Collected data
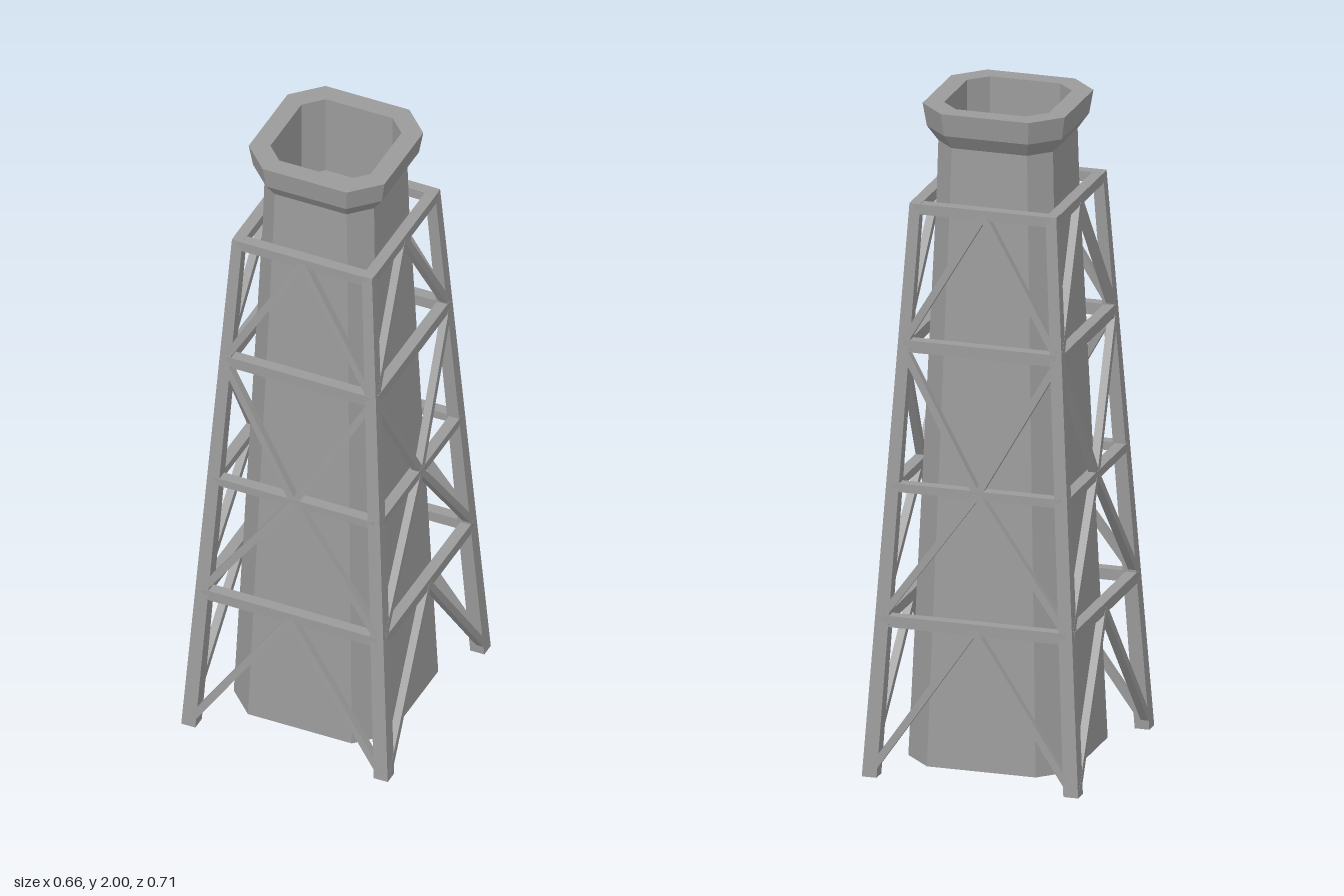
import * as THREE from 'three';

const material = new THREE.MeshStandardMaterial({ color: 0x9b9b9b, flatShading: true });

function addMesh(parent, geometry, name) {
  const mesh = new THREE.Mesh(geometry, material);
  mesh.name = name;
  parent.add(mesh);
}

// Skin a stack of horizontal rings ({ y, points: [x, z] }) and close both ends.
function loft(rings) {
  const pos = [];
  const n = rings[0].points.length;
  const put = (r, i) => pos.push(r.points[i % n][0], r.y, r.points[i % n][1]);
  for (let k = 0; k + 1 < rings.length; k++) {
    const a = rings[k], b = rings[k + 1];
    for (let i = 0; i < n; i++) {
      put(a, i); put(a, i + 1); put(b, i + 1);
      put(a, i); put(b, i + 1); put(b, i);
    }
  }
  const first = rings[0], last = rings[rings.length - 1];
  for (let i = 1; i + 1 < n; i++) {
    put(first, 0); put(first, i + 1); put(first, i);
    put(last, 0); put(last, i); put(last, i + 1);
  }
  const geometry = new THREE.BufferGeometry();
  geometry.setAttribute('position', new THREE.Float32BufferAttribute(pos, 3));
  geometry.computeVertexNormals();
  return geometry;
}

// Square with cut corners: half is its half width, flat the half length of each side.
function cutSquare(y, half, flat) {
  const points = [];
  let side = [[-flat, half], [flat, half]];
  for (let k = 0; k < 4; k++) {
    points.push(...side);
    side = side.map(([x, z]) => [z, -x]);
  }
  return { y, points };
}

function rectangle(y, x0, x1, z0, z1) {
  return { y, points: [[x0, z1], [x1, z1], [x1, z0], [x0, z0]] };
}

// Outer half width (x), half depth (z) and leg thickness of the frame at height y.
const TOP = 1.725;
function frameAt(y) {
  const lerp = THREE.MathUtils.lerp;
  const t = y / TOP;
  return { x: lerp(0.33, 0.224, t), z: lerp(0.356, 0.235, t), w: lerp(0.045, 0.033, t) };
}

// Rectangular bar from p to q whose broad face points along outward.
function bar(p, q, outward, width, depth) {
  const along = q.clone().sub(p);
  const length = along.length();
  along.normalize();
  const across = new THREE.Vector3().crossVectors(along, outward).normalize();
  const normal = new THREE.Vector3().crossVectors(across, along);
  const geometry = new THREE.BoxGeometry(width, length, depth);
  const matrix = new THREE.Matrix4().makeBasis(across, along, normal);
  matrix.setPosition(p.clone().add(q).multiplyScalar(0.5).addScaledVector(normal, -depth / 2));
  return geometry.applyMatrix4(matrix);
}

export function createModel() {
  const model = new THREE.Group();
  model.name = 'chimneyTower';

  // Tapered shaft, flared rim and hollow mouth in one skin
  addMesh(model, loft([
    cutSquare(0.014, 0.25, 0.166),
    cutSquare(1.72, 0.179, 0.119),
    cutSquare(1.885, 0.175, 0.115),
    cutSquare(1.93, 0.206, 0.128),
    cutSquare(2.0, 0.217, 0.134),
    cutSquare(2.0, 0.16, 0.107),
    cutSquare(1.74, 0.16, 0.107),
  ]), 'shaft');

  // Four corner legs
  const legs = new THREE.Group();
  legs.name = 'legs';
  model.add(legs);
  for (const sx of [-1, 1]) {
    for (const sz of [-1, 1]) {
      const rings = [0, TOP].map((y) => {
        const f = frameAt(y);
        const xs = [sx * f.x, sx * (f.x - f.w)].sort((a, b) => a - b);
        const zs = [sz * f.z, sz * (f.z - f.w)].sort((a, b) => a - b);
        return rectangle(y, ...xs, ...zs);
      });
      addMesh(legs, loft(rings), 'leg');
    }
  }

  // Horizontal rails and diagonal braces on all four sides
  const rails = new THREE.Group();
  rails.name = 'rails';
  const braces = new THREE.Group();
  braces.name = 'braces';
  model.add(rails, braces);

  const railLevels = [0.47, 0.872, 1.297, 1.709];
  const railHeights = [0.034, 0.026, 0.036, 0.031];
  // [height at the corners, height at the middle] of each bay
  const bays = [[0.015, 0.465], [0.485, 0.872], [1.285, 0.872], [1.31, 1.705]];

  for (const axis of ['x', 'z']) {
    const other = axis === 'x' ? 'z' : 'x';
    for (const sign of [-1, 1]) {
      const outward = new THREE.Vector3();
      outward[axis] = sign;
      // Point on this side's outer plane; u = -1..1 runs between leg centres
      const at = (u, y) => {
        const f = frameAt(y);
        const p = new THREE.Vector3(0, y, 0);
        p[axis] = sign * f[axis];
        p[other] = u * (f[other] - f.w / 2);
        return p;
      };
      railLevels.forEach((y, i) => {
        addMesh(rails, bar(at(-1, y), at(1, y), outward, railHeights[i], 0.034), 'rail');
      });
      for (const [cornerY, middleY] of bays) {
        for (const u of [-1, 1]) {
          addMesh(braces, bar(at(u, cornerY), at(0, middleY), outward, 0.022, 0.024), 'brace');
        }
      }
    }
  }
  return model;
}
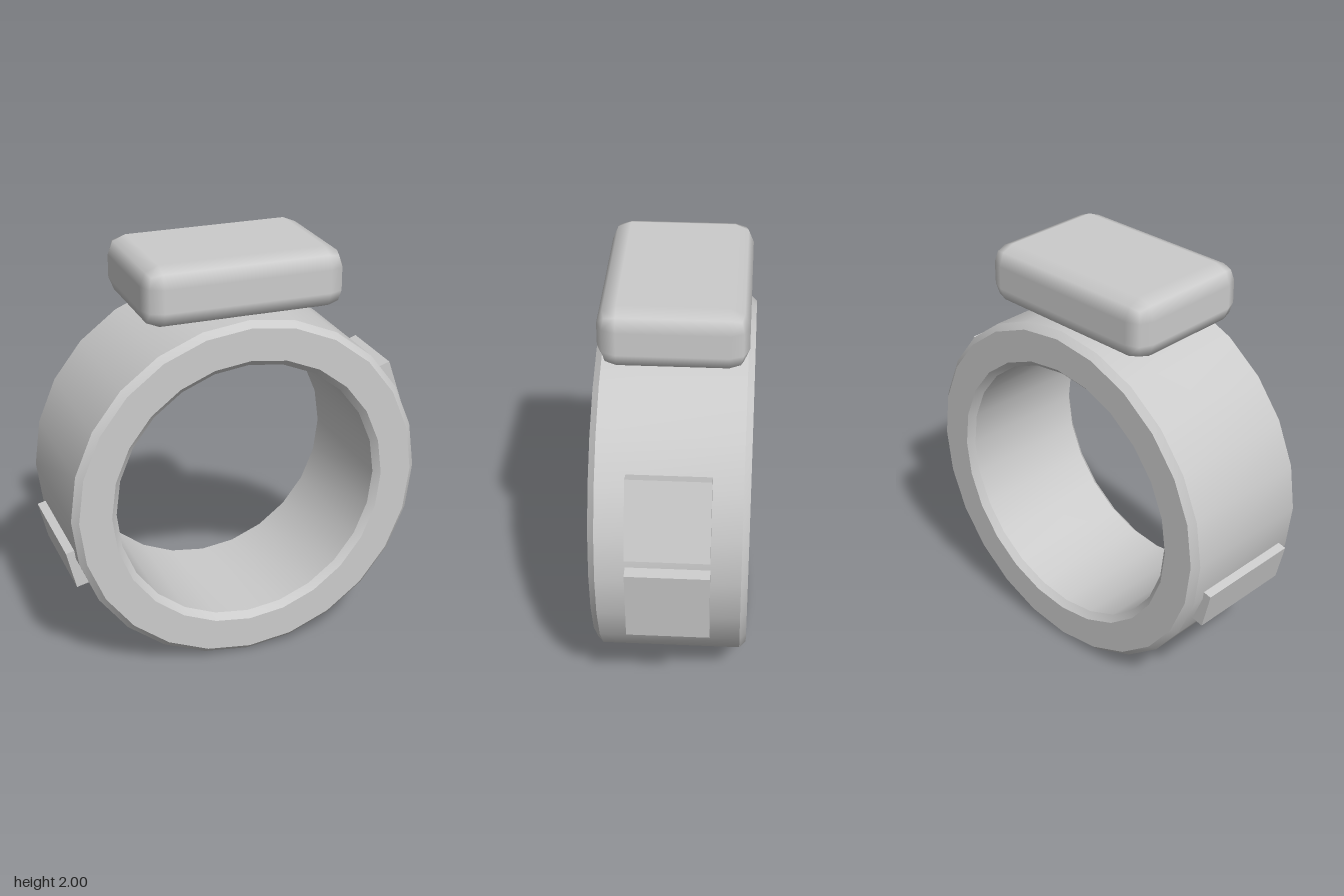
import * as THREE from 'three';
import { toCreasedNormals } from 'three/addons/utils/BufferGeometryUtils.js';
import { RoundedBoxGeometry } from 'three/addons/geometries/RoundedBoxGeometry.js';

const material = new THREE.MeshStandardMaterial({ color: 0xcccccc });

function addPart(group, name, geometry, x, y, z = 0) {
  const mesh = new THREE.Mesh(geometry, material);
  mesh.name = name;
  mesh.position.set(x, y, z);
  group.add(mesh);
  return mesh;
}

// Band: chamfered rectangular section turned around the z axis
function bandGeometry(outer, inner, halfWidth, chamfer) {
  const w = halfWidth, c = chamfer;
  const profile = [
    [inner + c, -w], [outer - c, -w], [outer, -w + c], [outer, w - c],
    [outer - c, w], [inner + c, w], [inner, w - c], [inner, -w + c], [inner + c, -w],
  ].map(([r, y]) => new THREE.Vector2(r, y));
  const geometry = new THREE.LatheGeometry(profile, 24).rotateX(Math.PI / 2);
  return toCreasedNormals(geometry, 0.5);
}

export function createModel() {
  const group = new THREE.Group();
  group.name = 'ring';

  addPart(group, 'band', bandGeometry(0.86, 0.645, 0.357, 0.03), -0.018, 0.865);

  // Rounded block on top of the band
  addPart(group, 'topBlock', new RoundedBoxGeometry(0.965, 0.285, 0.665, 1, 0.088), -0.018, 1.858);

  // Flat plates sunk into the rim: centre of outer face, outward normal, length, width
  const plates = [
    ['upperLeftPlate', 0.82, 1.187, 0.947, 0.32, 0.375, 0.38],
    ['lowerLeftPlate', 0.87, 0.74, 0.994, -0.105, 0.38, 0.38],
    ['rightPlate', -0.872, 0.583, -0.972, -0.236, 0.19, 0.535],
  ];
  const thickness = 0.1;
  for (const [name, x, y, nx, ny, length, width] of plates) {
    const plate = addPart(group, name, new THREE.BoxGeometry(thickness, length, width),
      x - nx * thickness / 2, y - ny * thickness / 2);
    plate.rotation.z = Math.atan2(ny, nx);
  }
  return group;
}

_What is required:_ When you repeat the data, keep it exact and drop every picture.

_Output of the exercise:_
import * as THREE from 'three';

const material = new THREE.MeshStandardMaterial({ color: 0x9b9b9b, flatShading: true });

function addMesh(parent, geometry, name) {
  const mesh = new THREE.Mesh(geometry, material);
  mesh.name = name;
  parent.add(mesh);
}

// Skin a stack of horizontal rings ({ y, points: [x, z] }) and close both ends.
function loft(rings) {
  const pos = [];
  const n = rings[0].points.length;
  const put = (r, i) => pos.push(r.points[i % n][0], r.y, r.points[i % n][1]);
  for (let k = 0; k + 1 < rings.length; k++) {
    const a = rings[k], b = rings[k + 1];
    for (let i = 0; i < n; i++) {
      put(a, i); put(a, i + 1); put(b, i + 1);
      put(a, i); put(b, i + 1); put(b, i);
    }
  }
  const first = rings[0], last = rings[rings.length - 1];
  for (let i = 1; i + 1 < n; i++) {
    put(first, 0); put(first, i + 1); put(first, i);
    put(last, 0); put(last, i); put(last, i + 1);
  }
  const geometry = new THREE.BufferGeometry();
  geometry.setAttribute('position', new THREE.Float32BufferAttribute(pos, 3));
  geometry.computeVertexNormals();
  return geometry;
}

// Square with cut corners: half is its half width, flat the half length of each side.
function cutSquare(y, half, flat) {
  const points = [];
  let side = [[-flat, half], [flat, half]];
  for (let k = 0; k < 4; k++) {
    points.push(...side);
    side = side.map(([x, z]) => [z, -x]);
  }
  return { y, points };
}

function rectangle(y, x0, x1, z0, z1) {
  return { y, points: [[x0, z1], [x1, z1], [x1, z0], [x0, z0]] };
}

// Outer half width (x), half depth (z) and leg thickness of the frame at height y.
const TOP = 1.725;
function frameAt(y) {
  const lerp = THREE.MathUtils.lerp;
  const t = y / TOP;
  return { x: lerp(0.33, 0.224, t), z: lerp(0.356, 0.235, t), w: lerp(0.045, 0.033, t) };
}

// Rectangular bar from p to q whose broad face points along outward.
function bar(p, q, outward, width, depth) {
  const along = q.clone().sub(p);
  const length = along.length();
  along.normalize();
  const across = new THREE.Vector3().crossVectors(along, outward).normalize();
  const normal = new THREE.Vector3().crossVectors(across, along);
  const geometry = new THREE.BoxGeometry(width, length, depth);
  const matrix = new THREE.Matrix4().makeBasis(across, along, normal);
  matrix.setPosition(p.clone().add(q).multiplyScalar(0.5).addScaledVector(normal, -depth / 2));
  return geometry.applyMatrix4(matrix);
}

export function createModel() {
  const model = new THREE.Group();
  model.name = 'chimneyTower';

  // Tapered shaft, flared rim and hollow mouth in one skin
  addMesh(model, loft([
    cutSquare(0.014, 0.25, 0.166),
    cutSquare(1.72, 0.179, 0.119),
    cutSquare(1.885, 0.175, 0.115),
    cutSquare(1.93, 0.206, 0.128),
    cutSquare(2.0, 0.217, 0.134),
    cutSquare(2.0, 0.16, 0.107),
    cutSquare(1.74, 0.16, 0.107),
  ]), 'shaft');

  // Four corner legs
  const legs = new THREE.Group();
  legs.name = 'legs';
  model.add(legs);
  for (const sx of [-1, 1]) {
    for (const sz of [-1, 1]) {
      const rings = [0, TOP].map((y) => {
        const f = frameAt(y);
        const xs = [sx * f.x, sx * (f.x - f.w)].sort((a, b) => a - b);
        const zs = [sz * f.z, sz * (f.z - f.w)].sort((a, b) => a - b);
        return rectangle(y, ...xs, ...zs);
      });
      addMesh(legs, loft(rings), 'leg');
    }
  }

  // Horizontal rails and diagonal braces on all four sides
  const rails = new THREE.Group();
  rails.name = 'rails';
  const braces = new THREE.Group();
  braces.name = 'braces';
  model.add(rails, braces);

  const railLevels = [0.47, 0.872, 1.297, 1.709];
  const railHeights = [0.034, 0.026, 0.036, 0.031];
  // [height at the corners, height at the middle] of each bay
  const bays = [[0.015, 0.465], [0.485, 0.872], [1.285, 0.872], [1.31, 1.705]];

  for (const axis of ['x', 'z']) {
    const other = axis === 'x' ? 'z' : 'x';
    for (const sign of [-1, 1]) {
      const outward = new THREE.Vector3();
      outward[axis] = sign;
      // Point on this side's outer plane; u = -1..1 runs between leg centres
      const at = (u, y) => {
        const f = frameAt(y);
        const p = new THREE.Vector3(0, y, 0);
        p[axis] = sign * f[axis];
        p[other] = u * (f[other] - f.w / 2);
        return p;
      };
      railLevels.forEach((y, i) => {
        addMesh(rails, bar(at(-1, y), at(1, y), outward, railHeights[i], 0.034), 'rail');
      });
      for (const [cornerY, middleY] of bays) {
        for (const u of [-1, 1]) {
          addMesh(braces, bar(at(u, cornerY), at(0, middleY), outward, 0.022, 0.024), 'brace');
        }
      }
    }
  }
  return model;
}
import * as THREE from 'three';
import { toCreasedNormals } from 'three/addons/utils/BufferGeometryUtils.js';
import { RoundedBoxGeometry } from 'three/addons/geometries/RoundedBoxGeometry.js';

const material = new THREE.MeshStandardMaterial({ color: 0xcccccc });

function addPart(group, name, geometry, x, y, z = 0) {
  const mesh = new THREE.Mesh(geometry, material);
  mesh.name = name;
  mesh.position.set(x, y, z);
  group.add(mesh);
  return mesh;
}

// Band: chamfered rectangular section turned around the z axis
function bandGeometry(outer, inner, halfWidth, chamfer) {
  const w = halfWidth, c = chamfer;
  const profile = [
    [inner + c, -w], [outer - c, -w], [outer, -w + c], [outer, w - c],
    [outer - c, w], [inner + c, w], [inner, w - c], [inner, -w + c], [inner + c, -w],
  ].map(([r, y]) => new THREE.Vector2(r, y));
  const geometry = new THREE.LatheGeometry(profile, 24).rotateX(Math.PI / 2);
  return toCreasedNormals(geometry, 0.5);
}

export function createModel() {
  const group = new THREE.Group();
  group.name = 'ring';

  addPart(group, 'band', bandGeometry(0.86, 0.645, 0.357, 0.03), -0.018, 0.865);

  // Rounded block on top of the band
  addPart(group, 'topBlock', new RoundedBoxGeometry(0.965, 0.285, 0.665, 1, 0.088), -0.018, 1.858);

  // Flat plates sunk into the rim: centre of outer face, outward normal, length, width
  const plates = [
    ['upperLeftPlate', 0.82, 1.187, 0.947, 0.32, 0.375, 0.38],
    ['lowerLeftPlate', 0.87, 0.74, 0.994, -0.105, 0.38, 0.38],
    ['rightPlate', -0.872, 0.583, -0.972, -0.236, 0.19, 0.535],
  ];
  const thickness = 0.1;
  for (const [name, x, y, nx, ny, length, width] of plates) {
    const plate = addPart(group, name, new THREE.BoxGeometry(thickness, length, width),
      x - nx * thickness / 2, y - ny * thickness / 2);
    plate.rotation.z = Math.atan2(ny, nx);
  }
  return group;
}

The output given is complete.